The company was originally listed on the New Zealand stock exchange as Bridgevale Mining and changed its name in 1987, the same year it acquired Toy Warehouse. Bridgecorp Holdings was delisted after the toy company – considered underperforming – was sold in 1992 and went into receivership the same year. Rod Petricevic effectively took control of Bridgecorp after it was delisted. He tried several times to relist the company, but was rejected by the NZX. In 2002, Bridgecorp Holdings was deregistered in New Zealand and moved its headquarters to Sydney, Australia. Bridgecorp Limited served as a subsidiary for New Zealand while Bridgecorp Finance Ltd was established as its Australian arm.
In 2004, Bridgecorp Holdings began trading at Unlisted, a New Zealand-based trading facility. In 2006 the group began reporting the results of the Bridgecorp Limited subsidiary to Unlisted, when it was actually the parent company, Bridgecorp Holdings, whose shares were being traded. In the following three years, the company attracted more than 18,000 investors from both Australia and New Zealand with promised return rates between 9 and 11 percent a year. In August 2006 Bridgecorp Finance was banned from raising money from existing investors by the Australian Securities and Investments Commission. The Commission had issued warnings of "solvency issues" concerning the group as early as December 2005.
Bridgecorp collapsed in 2007 with most of the Bridgeport companies being placed in receivership afterwards. At this time the company owed 14,500 investors A$467 million. Graham Miller of the Covenant Trustee Company was appointed trustee for the group following its collapse.
Rod Petricevic, former chairman Bruce Davidson, Rob Roest, Gary Urwin and Peter Steigrad were charged in July 2007 after Bridgecorp went into receivership. Petricevic sought legal aid to pay for his legal bills, but it was denied on the grounds that he remained a trustee of a family trust with access to considerable wealth. On 5 April 2012 Petricevic, Roest and Steigrad were found guilty of making untrue statements in their investment prospectuses. Urwin and Davidson had earlier pleaded guilty to all charges.

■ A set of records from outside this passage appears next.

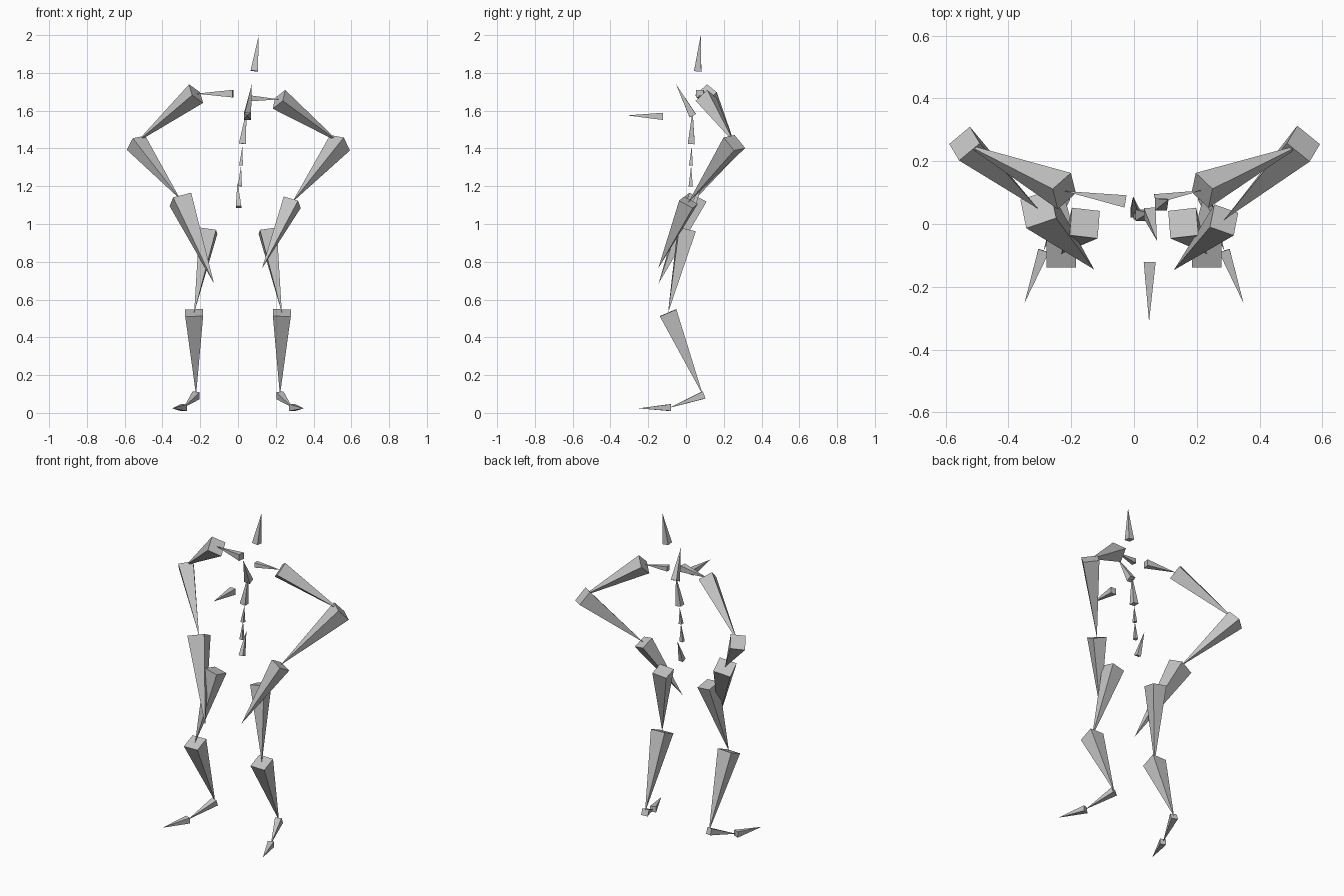
import bpy, bmesh
from mathutils import Vector

if "Cube" in bpy.data.objects:
    bpy.data.objects.remove(bpy.data.objects["Cube"])

grey = bpy.data.materials.new("light_grey")
grey.diffuse_color = (0.55, 0.55, 0.55, 1)
grey.use_nodes = True
grey.node_tree.nodes["Principled BSDF"].inputs["Base Color"].default_value = grey.diffuse_color


def bone(name, base, tip, edge=(1, 0, 0), diagonal=None):
    """Square pyramid whose base side is a fifth of its length."""
    base, tip = Vector(base), Vector(tip)
    axis = tip - base
    half = axis.length * 0.1
    d = axis.normalized()
    ref = Vector(diagonal or edge)
    u = (ref - d * ref.dot(d)).normalized()
    v = d.cross(u)
    if diagonal:
        corners = [u, v, -u, -v]
        reach = half * 2 ** 0.5
    else:
        corners = [u + v, v - u, -u - v, u - v]
        reach = half
    bm = bmesh.new()
    ring = [bm.verts.new(base + c * reach) for c in corners]
    apex = bm.verts.new(tip)
    bm.faces.new(ring)
    for i in range(4):
        bm.faces.new((ring[i], ring[(i + 1) % 4], apex))
    bmesh.ops.recalc_face_normals(bm, faces=bm.faces)
    mesh = bpy.data.meshes.new(name)
    bm.to_mesh(mesh)
    bm.free()
    mesh.materials.append(grey)
    bpy.context.collection.objects.link(bpy.data.objects.new(name, mesh))


# Trunk, neck and head
bone("pelvis", (0.003, 0.035, 1.09), (-0.003, 0.088, 1.225))
bone("lower_spine", (0.01, 0.025, 1.2), (0.016, 0.027, 1.31))
bone("middle_spine", (0.016, 0.026, 1.31), (0.023, 0.03, 1.41))
bone("upper_spine", (0.023, 0.028, 1.425), (0.046, 0.035, 1.605))
bone("neck", (0.05, 0.035, 1.575), (0.073, -0.053, 1.74))
bone("head", (0.086, 0.062, 1.81), (0.11, 0.078, 2.0))
bone("chest_pointer", (0.05, -0.122, 1.57), (0.048, -0.312, 1.575))

# Legs, mirrored
for side, s in (("left", -1), ("right", 1)):
    hip, knee = (0.157 * s, 0.003, 0.965), (0.232 * s, -0.095, 0.53)
    ankle, ball = (0.222 * s, 0.09, 0.093), (0.288 * s, -0.085, 0.028)
    bone(side + "_thigh", hip, knee, (0.09, 0.012 * s, 0.02 * s))
    bone(side + "_shin", knee, ankle)
    bone(side + "_foot", ankle, ball)
    bone(side + "_toe", ball, (0.349 * s, -0.252, 0.024))

# Arms: collar start, shoulder, wrist and finger tip differ by side
arms = (
    ("left", -1, (-0.027, 0.072, 1.69), (-0.222, 0.105, 1.69),
     (-0.305, 0.048, 1.13), (-0.127, -0.145, 0.685)),
    ("right", 1, (0.067, 0.08, 1.665), (0.217, 0.107, 1.66),
     (0.287, 0.013, 1.115), (0.127, -0.147, 0.765)),
)
for side, s, collar, shoulder, wrist, finger in arms:
    elbow = (0.54 * s, 0.256, 1.43)
    bone(side + "_collar", collar, shoulder, (0, 0, 1))
    bone(side + "_upper_arm", shoulder, elbow, diagonal=(0.045 * s, 0.01, 0.045))
    bone(side + "_forearm", elbow, wrist, diagonal=(-0.042 * s, 0, 0.03))
    bone(side + "_hand", wrist, finger, diagonal=(0.06 * s, 0.033, -0.025))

On 17 April 2012 Gary Urwin was sentenced to two years in jail. Although Urwin had asked for sentence of home detention, Justice Pamela Andrews said this would not be appropriate.
On 26 April 2012, Petricevic was sentenced to six and a half years in jail by Justice Venning. His lawyer, Charles Cato, had argued for a lower sentence due to Petricevic's age and the effect the trial and conviction had had on his family. Justice Venning dismissed the request stating that he was not convinced the remorse shown by Petricevic was genuine.
On 18 May 2012, Rob Roest was also sentenced to six and a half years in jail by Justice Venning. His lawyer, Paul Dacre, had asked Justice Venning for a lower sentence than Petricevic's due to undisclosed family issues and the fact Petricevic was the ultimate "boss" of Bridgecorp. This was again denied with the judge stating that Roest had not shown proper remorse. On the same day Peter Stiegrad was sentenced to nine months' home detention, ordered to complete 200 hours of community services and pay $350,000 in reparation.
In October 2012 receiver PwC filed a civil action in the High Court at Auckland for $442 million against three of the former directors for "breach of directors' duty". Rod Petricevic, Rob Roest, Peter Steigrad, Gary Urwin and Bruce Davidson were named in the suit. As Petricevic and Roest have been declared bankrupt, they are exempt from the legal proceedings. This is one of the largest civil claims in New Zealand history.